Worst things about it:
Sometimes it doesn’t trust the viewer enough. The characters make theatrical asides and see other people’s faces when they look into mirrors or at the landscape, which becomes humorous rather than dramatic and is entirely unnecessary for understanding the story.
✤ I like the pacing of the story: it neither rushes nor drags.
✤ The first failed proposal of Darcy shall remain one of my favorite dramatic moments on TV.
✤ I like how Lydia is not vilified in this version but you still get to see her as destructive.
✤ I don’t get all those scenes with wet Darcy. Is it just a female gaze thing? ‘Cause he looks plenty fine with his clothes on, too.
✤ Mrs. Bennet is a caricature. In fact, when my husband heard me watching the show last year, he kept remarking that he thought these were Monty Python guys pretending to be women whenever the actress monologued and, you know, I see where he was coming from.
✤ And this is not the adaptation’s fault because the situation remains the same in the book but it always irritates me so much that I can hardly focus on anything else: Mr. Bennet! What a perfect villain of the story, with his indifference, laziness and withholding affection from everyone but one chosen daughter. Seriously, I can’t do justice to my disgust at Mr. Bennet (and at how the story tries to make him likeable).
How it enriched my life:
It brings the book to life and, I think, it actually made me like the book more. Believe it or not, I wasn’t actually such a huge fan of it to begin with.
Not fun, just me going on and on about Mr. Bennet (I’m such fun at parties, guys). It struck me this time how he hurts all his daughters but none more than Mary. Just think about it: he keeps saying how his two eldest daughters are smart and the rest is silly. But Mary, the third daughter and so the first deemed silly by her father, tries so hard to be smart, with her reading and her quotes. It loses her Mrs. Bennet’s interest, which the other two silly daughters have, but Mr. Bennet, whom she’s trying to impress, still groups her with the uninteresting part of the family. Poor Mary, irritating as she is.
I’m already planning to re-watch it next Christmas. I might also revisit Keira Knightley’s film some time in the future.

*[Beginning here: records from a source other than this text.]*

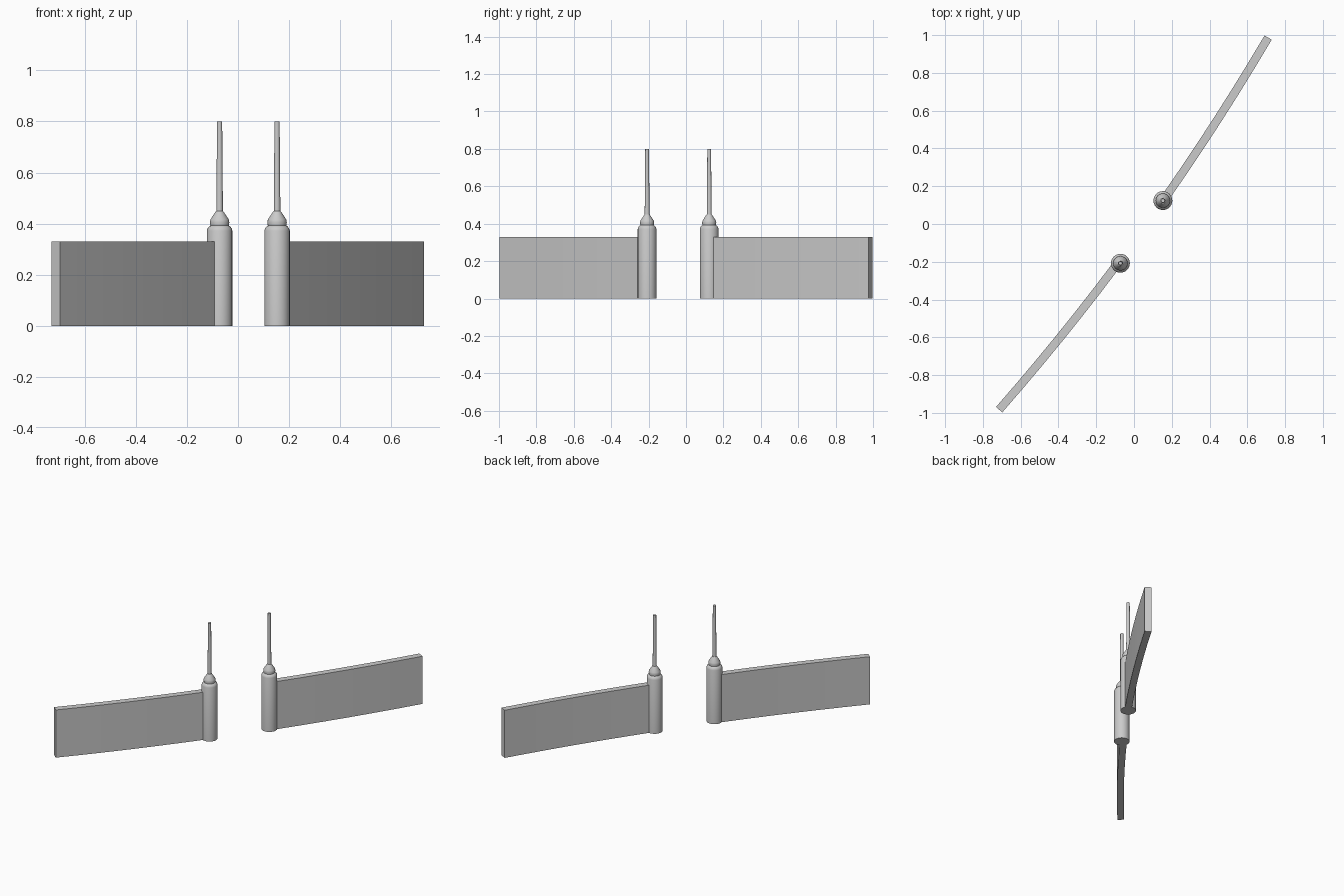
import bpy, bmesh, math
from mathutils import Vector

if "Cube" in bpy.data.objects:
    bpy.data.objects.remove(bpy.data.objects["Cube"])

SEG = 24
# The two walls follow one shallow arc through both end points
P0, P1 = Vector((-0.714, -0.983)), Vector((0.710, 0.987))
SAG = 0.057
CHORD = P1 - P0
L = CHORD.length
D = CHORD.normalized()
N = Vector((D.y, -D.x))            # bulge direction
R = L * L / (8 * SAG) + SAG / 2
CENTRE = (P0 + P1) / 2 + N * (SAG - R)
HALF = math.asin(L / 2 / R)


def finish(name, bm, smooth=True):
    bmesh.ops.recalc_face_normals(bm, faces=bm.faces)
    me = bpy.data.meshes.new(name)
    bm.to_mesh(me)
    bm.free()
    ob = bpy.data.objects.new(name, me)
    bpy.context.collection.objects.link(ob)
    if smooth:
        bpy.ops.object.select_all(action='DESELECT')
        ob.select_set(True)
        bpy.context.view_layer.objects.active = ob
        bpy.ops.object.shade_smooth_by_angle(angle=math.radians(30))
    return ob


def lathe(name, profile, x, y):
    """Closed turned solid from (radius, height) points."""
    bm = bmesh.new()
    rings = [[bm.verts.new((x + r * math.cos(2 * math.pi * i / SEG),
                            y + r * math.sin(2 * math.pi * i / SEG), z))
              for i in range(SEG)] for r, z in profile]
    for a, b in zip(rings, rings[1:]):
        for i in range(SEG):
            j = (i + 1) % SEG
            bm.faces.new((a[i], a[j], b[j], b[i]))
    bm.faces.new(rings[0])
    bm.faces.new(rings[-1])
    return finish(name, bm)


def arc_angle(p):
    """Angle along the arc, measured from the bulge direction, at point p."""
    v = Vector(p) - CENTRE
    return math.atan2(v.dot(D), v.dot(N))


def wall(name, a0, a1, height=0.33, thick=0.044, steps=6):
    """Curved slab between two arc angles."""
    bm = bmesh.new()
    rows = []
    for k in range(steps + 1):
        a = a0 + (a1 - a0) * k / steps
        d = N * math.cos(a) + D * math.sin(a)
        inner, outer = CENTRE + d * (R - thick / 2), CENTRE + d * (R + thick / 2)
        rows.append([bm.verts.new((p.x, p.y, z)) for p, z in
                     ((inner, 0), (outer, 0), (outer, height), (inner, height))])
    for a, b in zip(rows, rows[1:]):
        for i in range(4):
            j = (i + 1) % 4
            bm.faces.new((a[i], a[j], b[j], b[i]))
    bm.faces.new(rows[0])
    bm.faces.new(rows[-1])
    return finish(name, bm)


POST = [(0.050, 0), (0.050, 0.372), (0.047, 0.382), (0.040, 0.390),
        (0.036, 0.392), (0.036, 0.400)]
CAP = [(0.036, 0.392), (0.038, 0.405), (0.036, 0.416), (0.015, 0.448), (0.011, 0.450)]
ROD = [(0.013, 0.44), (0.010, 0.80)]

# Gate posts with caps and rods, each with its wall
for side, (x, y), end in (("left", (-0.072, -0.208), -HALF), ("right", (0.153, 0.124), HALF)):
    lathe(side + "_post", POST, x, y)
    lathe(side + "_post_cap", CAP, x, y)
    lathe(side + "_rod", ROD, x, y)
    start = arc_angle((x, y)) + math.copysign(0.03 / R, end)
    wall(side + "_wall", start, end)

Fans of Pride and Prejudice and of solid, British costume dramas. Fans of Colin Firth, too.
★ ★ ★ ★ ★
Next time: To Say Nothing of the Dog